One feature of China’s energy development that vividly displays China’s alternative energy trajectory is the percentage of all new power plant capacity that is renewable energy. In the first half of 2017, the 37,000 MW of new renewable energy capacity put into service accounted for 70 percent of all newly installed power plant capacity.

The steadily declining intensity of energy use, the quickening pace of “de-carbonization” of the Chinese energy sector, the increase in use of natural gas as an alternative fuel (from 6 percent of total energy consumption in 2016 to 10 percent in 2020) and the slowdown of GDP growth together have provided space for the transformation of the energy sector in China. Additionally because of the transformation of China’s economy, there is a growing gap between economic growth and energy growth. All of these factors have led some in China to believe that peak carbon emissions from energy consumption in China already occurred in 2014 

Presently experts predict with some confidence that by mid-21st Century China will have realized the de-carbonization of its economy.

Though China already had taken a lead in renewable energy investment (since 2009), that lead is certain to widen while the Trump administration neglects new energy development.

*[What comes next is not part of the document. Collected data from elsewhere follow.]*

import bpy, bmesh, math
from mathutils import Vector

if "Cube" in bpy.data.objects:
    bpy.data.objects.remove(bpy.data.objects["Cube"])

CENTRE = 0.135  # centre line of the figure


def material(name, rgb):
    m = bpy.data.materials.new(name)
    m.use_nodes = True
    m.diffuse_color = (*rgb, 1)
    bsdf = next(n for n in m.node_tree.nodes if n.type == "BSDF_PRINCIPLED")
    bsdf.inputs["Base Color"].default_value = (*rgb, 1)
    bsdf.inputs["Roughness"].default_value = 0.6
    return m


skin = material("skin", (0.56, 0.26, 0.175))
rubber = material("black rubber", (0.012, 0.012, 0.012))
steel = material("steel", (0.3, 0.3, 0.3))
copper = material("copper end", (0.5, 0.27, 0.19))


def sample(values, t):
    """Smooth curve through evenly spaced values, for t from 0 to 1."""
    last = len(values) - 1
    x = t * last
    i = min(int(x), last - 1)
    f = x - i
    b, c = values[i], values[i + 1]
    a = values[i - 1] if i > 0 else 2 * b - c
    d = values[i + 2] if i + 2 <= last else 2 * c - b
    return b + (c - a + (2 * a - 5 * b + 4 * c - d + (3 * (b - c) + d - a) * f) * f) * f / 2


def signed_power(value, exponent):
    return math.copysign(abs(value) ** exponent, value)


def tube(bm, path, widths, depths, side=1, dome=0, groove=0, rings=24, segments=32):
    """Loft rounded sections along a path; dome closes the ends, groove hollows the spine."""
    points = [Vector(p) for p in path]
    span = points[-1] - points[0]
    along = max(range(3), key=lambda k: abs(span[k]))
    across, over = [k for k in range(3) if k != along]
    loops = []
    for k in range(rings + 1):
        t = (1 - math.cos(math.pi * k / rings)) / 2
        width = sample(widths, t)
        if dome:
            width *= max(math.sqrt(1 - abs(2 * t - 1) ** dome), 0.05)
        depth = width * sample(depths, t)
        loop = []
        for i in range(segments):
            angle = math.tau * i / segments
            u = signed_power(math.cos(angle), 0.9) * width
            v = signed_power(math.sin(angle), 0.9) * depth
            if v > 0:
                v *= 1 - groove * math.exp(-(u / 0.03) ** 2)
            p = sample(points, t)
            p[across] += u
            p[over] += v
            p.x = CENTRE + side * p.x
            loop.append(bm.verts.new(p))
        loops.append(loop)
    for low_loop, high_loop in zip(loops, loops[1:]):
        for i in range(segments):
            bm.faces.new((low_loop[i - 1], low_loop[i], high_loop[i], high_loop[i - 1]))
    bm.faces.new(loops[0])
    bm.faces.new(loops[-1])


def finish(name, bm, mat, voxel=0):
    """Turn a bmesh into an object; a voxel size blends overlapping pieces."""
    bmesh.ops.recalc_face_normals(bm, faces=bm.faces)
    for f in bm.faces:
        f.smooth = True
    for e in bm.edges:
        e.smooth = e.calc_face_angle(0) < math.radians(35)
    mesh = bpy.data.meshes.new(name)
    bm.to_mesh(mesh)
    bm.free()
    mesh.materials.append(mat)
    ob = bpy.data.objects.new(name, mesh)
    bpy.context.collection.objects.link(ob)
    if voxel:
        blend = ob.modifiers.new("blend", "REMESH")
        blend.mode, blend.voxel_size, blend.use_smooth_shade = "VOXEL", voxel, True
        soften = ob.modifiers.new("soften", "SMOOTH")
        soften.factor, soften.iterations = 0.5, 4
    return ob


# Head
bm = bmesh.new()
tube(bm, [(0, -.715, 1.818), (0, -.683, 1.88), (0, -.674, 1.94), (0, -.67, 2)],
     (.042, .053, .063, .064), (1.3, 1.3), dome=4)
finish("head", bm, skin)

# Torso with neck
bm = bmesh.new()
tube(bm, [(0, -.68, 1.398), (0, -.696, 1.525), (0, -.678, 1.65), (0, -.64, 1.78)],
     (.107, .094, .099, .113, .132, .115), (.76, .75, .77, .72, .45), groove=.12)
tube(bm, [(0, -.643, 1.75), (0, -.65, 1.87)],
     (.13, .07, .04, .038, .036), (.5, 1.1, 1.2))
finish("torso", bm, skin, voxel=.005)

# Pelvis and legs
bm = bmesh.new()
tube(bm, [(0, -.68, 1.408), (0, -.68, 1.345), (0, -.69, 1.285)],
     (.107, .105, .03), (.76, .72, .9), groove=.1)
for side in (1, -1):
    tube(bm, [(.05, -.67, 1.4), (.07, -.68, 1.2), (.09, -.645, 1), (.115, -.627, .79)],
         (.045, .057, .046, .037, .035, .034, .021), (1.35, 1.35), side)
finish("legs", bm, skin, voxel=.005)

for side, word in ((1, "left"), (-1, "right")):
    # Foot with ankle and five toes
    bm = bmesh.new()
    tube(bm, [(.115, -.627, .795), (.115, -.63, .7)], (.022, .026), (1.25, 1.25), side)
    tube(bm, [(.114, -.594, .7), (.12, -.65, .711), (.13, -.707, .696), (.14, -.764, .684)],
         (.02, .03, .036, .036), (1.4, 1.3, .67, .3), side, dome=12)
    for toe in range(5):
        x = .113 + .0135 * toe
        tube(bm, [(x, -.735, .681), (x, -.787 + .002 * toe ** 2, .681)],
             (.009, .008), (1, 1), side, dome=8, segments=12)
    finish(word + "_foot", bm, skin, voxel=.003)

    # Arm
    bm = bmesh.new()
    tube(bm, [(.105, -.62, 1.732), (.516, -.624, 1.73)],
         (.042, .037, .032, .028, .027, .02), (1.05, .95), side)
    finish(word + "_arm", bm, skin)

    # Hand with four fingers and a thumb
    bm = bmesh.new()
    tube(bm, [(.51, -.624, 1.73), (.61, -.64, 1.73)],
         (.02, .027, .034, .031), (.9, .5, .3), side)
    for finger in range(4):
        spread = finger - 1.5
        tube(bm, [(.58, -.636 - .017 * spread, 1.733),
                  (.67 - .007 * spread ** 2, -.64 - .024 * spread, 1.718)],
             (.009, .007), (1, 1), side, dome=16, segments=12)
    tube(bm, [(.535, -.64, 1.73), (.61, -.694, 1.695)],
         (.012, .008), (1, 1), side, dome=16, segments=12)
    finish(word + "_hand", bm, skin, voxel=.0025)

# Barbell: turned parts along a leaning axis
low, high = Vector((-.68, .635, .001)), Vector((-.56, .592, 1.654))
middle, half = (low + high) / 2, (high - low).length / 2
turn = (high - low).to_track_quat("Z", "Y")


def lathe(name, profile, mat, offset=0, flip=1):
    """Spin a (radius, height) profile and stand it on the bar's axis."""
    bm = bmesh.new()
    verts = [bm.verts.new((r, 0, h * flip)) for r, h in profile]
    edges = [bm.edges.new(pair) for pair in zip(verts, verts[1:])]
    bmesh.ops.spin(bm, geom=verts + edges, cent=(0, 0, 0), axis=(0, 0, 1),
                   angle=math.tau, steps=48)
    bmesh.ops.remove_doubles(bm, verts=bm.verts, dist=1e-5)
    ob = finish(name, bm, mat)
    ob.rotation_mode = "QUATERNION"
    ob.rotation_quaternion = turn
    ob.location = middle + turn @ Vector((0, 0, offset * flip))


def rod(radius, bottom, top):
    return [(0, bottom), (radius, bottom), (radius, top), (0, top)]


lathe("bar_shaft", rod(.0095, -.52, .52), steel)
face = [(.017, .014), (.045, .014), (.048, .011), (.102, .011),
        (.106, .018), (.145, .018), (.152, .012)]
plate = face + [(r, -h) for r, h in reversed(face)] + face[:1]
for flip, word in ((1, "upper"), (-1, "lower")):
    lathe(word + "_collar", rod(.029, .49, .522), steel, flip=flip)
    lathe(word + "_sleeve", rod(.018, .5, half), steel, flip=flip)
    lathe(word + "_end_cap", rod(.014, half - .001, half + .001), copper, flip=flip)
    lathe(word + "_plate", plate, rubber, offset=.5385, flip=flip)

In 2004 China’s wind and solar energy investment totaled approximately $3 billion USD. In 2015 China already was investing $100 billion in clean energy development, 33 times its 2004 investment and more than double the investment in clean energy by the U.S. in 2015.

Though market forces increasingly dictate the pace of implementation of alternative energy, public policy continues to exert an outsized effect on the speed at which we achieve the goal of curbing carbon emissions. And in this regard, the Trump administration’s hostility to efforts to combat climate change stand in stark contrast to the receptiveness of the Chinese government in using a host of policy tools to accelerate the transformation of the Chinese economy.

The Chinese have been forthright in recognizing and addressing deficiencies that have slowed adoption of alternative energy. The Chinese appear to have made progress in addressing the problem of curtailment in the utilization of alternative energy resources. In the first half of 2017, the rate of curtailment of wind power has declined by 7 percent and the rate of decline in curtailment of solar power was 4.5 percent. The Chinese are also addressing a host of other issues—including combating regional protectionism, curtailing construction before approvals have been obtained, and effectively enforcing emissions standards. Unlike the U.S., the Chinese understand and are eager to establish policy regimes (such as carbon trading systems) that put a price on carbon emissions.

In terms of clean energy employment, of the approximately 8.1 million clean energy jobs worldwide, 3.5 million are in China, while approximately 1 million are in the U.S. China’s National Energy Administration predicts that clean energy investment will produce 13 million jobs in China between 2016 and 2020.

An insightful U.S. administration might realize that its often stated objective of reducing the trade deficit with China will be accomplished by market forces such as the growing export and sale of U.S. LNG to China grows. The irony, of course, is that the vehicle for the realization of the Trump administration’s objective with respect to U.S.-China trade deficits is the furtherance of China’s clean energy policies. An administration truly devoted to increasing employment opportunities for workers from hard-hit industries would see the value in promoting renewable energy development, which is producing a bounty of good paying jobs. Unfortunately, our present executive branch is actively working against the best interests of the country and ceding leadership to the rest of the world. China stands to be one of the greatest beneficiaries of this folly.